# Does there exist a quantum algorithm ala Deutsch's algorithm that computs AND instead of XOR?

Deutsch's algorithm is a well known quantum computing $f(0) + f(1)\mod{2}$ with only one one evaluation of $f$. If we replace $+$ with $\cdot$ the problem seems to become rather different. My question is: does there exist a quantum algorithm computing the value of $f(0)\cdot f(1)$ (or AND if you prefer) using only one evaluation of $f$. Otherwise: is it known that such an algorithm does not exist?

Update: I have now become aware of procedure that gives correct answer with a probability greater than what any classical procedure is able.
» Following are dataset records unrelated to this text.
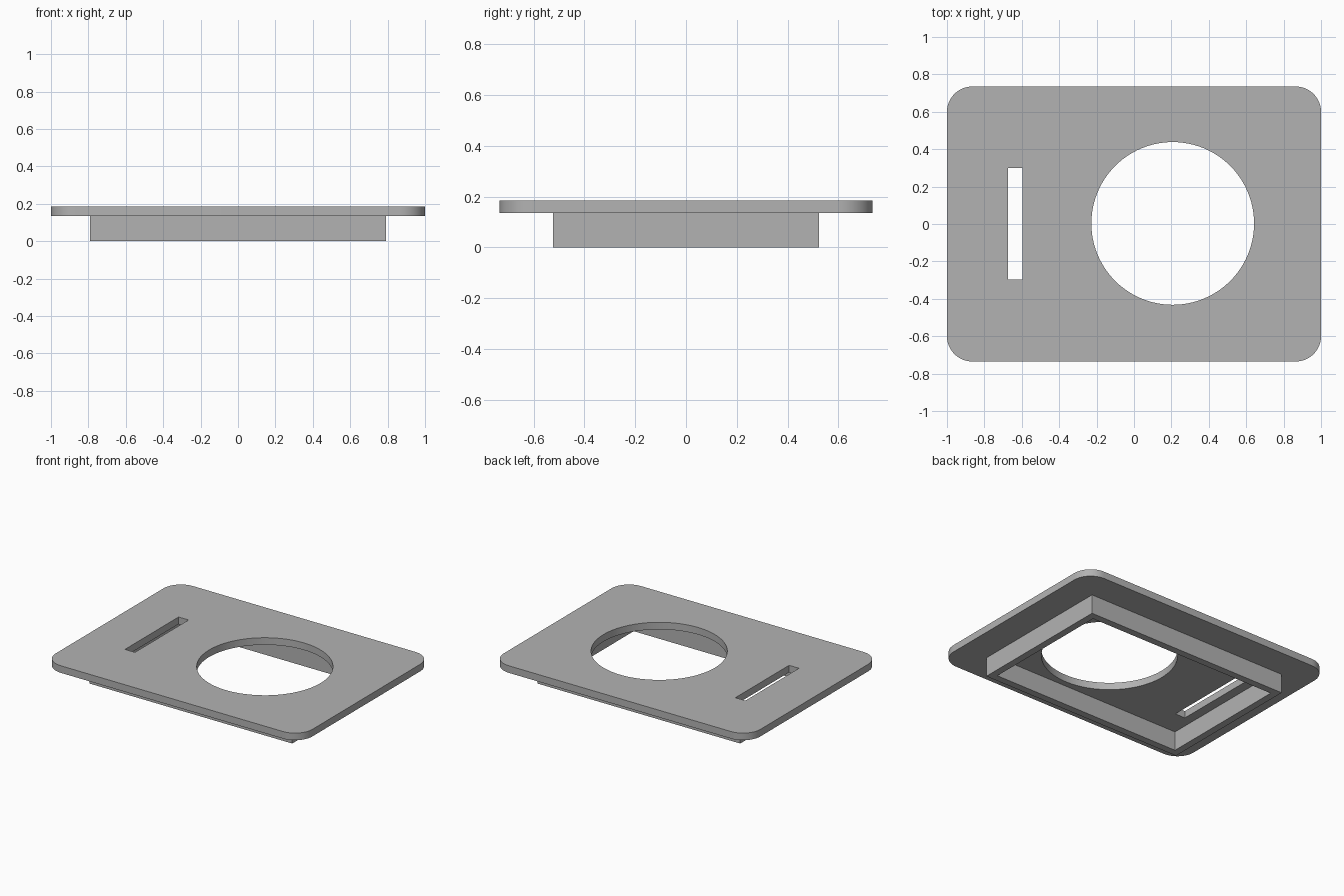
import bpy, bmesh, math

cube = bpy.data.objects.get("Cube")
if cube:
    bpy.data.objects.remove(cube, do_unlink=True)

RIM_TOP, PLATE_TOP = 0.135, 0.185

grey = bpy.data.materials.new("plain grey")
grey.use_nodes = True
color = (0.45, 0.45, 0.45, 1)
grey.diffuse_color = color
grey.node_tree.nodes["Principled BSDF"].inputs["Base Color"].default_value = color


def rectangle(x0, x1, y0, y1):
    return [(x0, y0), (x1, y0), (x1, y1), (x0, y1)]


def circle(cx, cy, r, steps=96):
    return [(cx + r * math.cos(a), cy + r * math.sin(a))
            for a in (math.tau * i / steps for i in range(steps))]


def rounded_rectangle(hx, hy, r, steps=12):
    points = []
    for quarter, (sx, sy) in enumerate([(1, 1), (-1, 1), (-1, -1), (1, -1)]):
        for i in range(steps + 1):
            a = (quarter + i / steps) * math.pi / 2
            points.append((sx * (hx - r) + r * math.cos(a),
                           sy * (hy - r) + r * math.sin(a)))
    return points


def extruded_outline(name, loops, z0, z1, open_top=False):
    """Fill the first loop, leaving the others as holes, and extrude it up."""
    bm = bmesh.new()
    for loop in loops:
        verts = [bm.verts.new((x, y, z0)) for x, y in loop]
        for a, b in zip(verts, verts[1:] + verts[:1]):
            bm.edges.new((a, b))
    bmesh.ops.triangle_fill(bm, edges=bm.edges[:], use_beauty=True, normal=(0, 0, 1))
    result = bmesh.ops.extrude_face_region(bm, geom=bm.faces[:], use_keep_orig=True)
    top = [g for g in result["geom"] if isinstance(g, bmesh.types.BMVert)]
    bmesh.ops.translate(bm, verts=top, vec=(0, 0, z1 - z0))
    bmesh.ops.recalc_face_normals(bm, faces=bm.faces[:])
    if open_top:
        caps = [f for f in bm.faces if all(v.co.z > z1 - 0.001 for v in f.verts)]
        bmesh.ops.delete(bm, geom=caps, context="FACES_ONLY")
    mesh = bpy.data.meshes.new(name)
    bm.to_mesh(mesh)
    bm.free()
    mesh.materials.append(grey)
    obj = bpy.data.objects.new(name, mesh)
    bpy.context.collection.objects.link(obj)
    bpy.ops.object.select_all(action="DESELECT")
    obj.select_set(True)
    bpy.context.view_layer.objects.active = obj
    bpy.ops.object.shade_smooth_by_angle(angle=math.radians(30))
    return obj


# Cover plate with a round opening and a narrow slot
extruded_outline("cover_plate", [
    rounded_rectangle(1.0, 0.735, 0.135),
    circle(0.207, 0.003, 0.435),
    rectangle(-0.673, -0.595, -0.297, 0.3),
], RIM_TOP, PLATE_TOP)

# Thin locating rim below the plate; its top is closed by the plate
extruded_outline("locating_rim", [
    rectangle(-0.79, 0.79, -0.525, 0.525),
    rectangle(-0.74, 0.74, -0.475, 0.475),
], 0.0, RIM_TOP, open_top=True)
The "error" is one-sided in the sense that it always produces the correct answer when $f(0)\wedge f(1)=1$. This leads me to an extended question: does there exist a quentum algorithm (possibly similar to the one mentioned below) with the property that the result is $1$ only if $f(0)\wedge f(1)=1$? Of course the "best case scenario" would be an algorithm that gives correct answer with probability $1$.

## 2 Answers

This is Assignment 3, Question 5 in Richard Cleve's ongoing intro to quantum computing course. (Seems like this assignment was due today.)

While we're not supposed to answer homework questions on CSTheory, fortunately the assignment answers all your questions. It also takes you through the construction of the quantum algorithm. I strongly recommend reading it.

• Thanks a lot for the answer and the reference. Strange but fortunate coincidence with that assignment. – Magnus Find Oct 28 '11 at 6:50

First, prepare a state $\frac{1}{\sqrt{3}}((-1)^{f(0)}|00\rangle + (-1)^{f(1)}|01\rangle + |11\rangle)$ (which can be done easily using single black-box query and unitaries). Notice that two such states correspondng to different $f$'s have always inner product $\frac{1}{3}$. You can easily turn this observation into an algorithm succeeding with one-sided error $\frac{8}{9}$ or better if you allow two-sided error (note that the best classical procedure can achieve probability at most $\frac{2}{3}$).

• I am not sure I totally follow. Anyway, after Robin's answer I did. Thanks for the answer – Magnus Find Oct 28 '11 at 6:46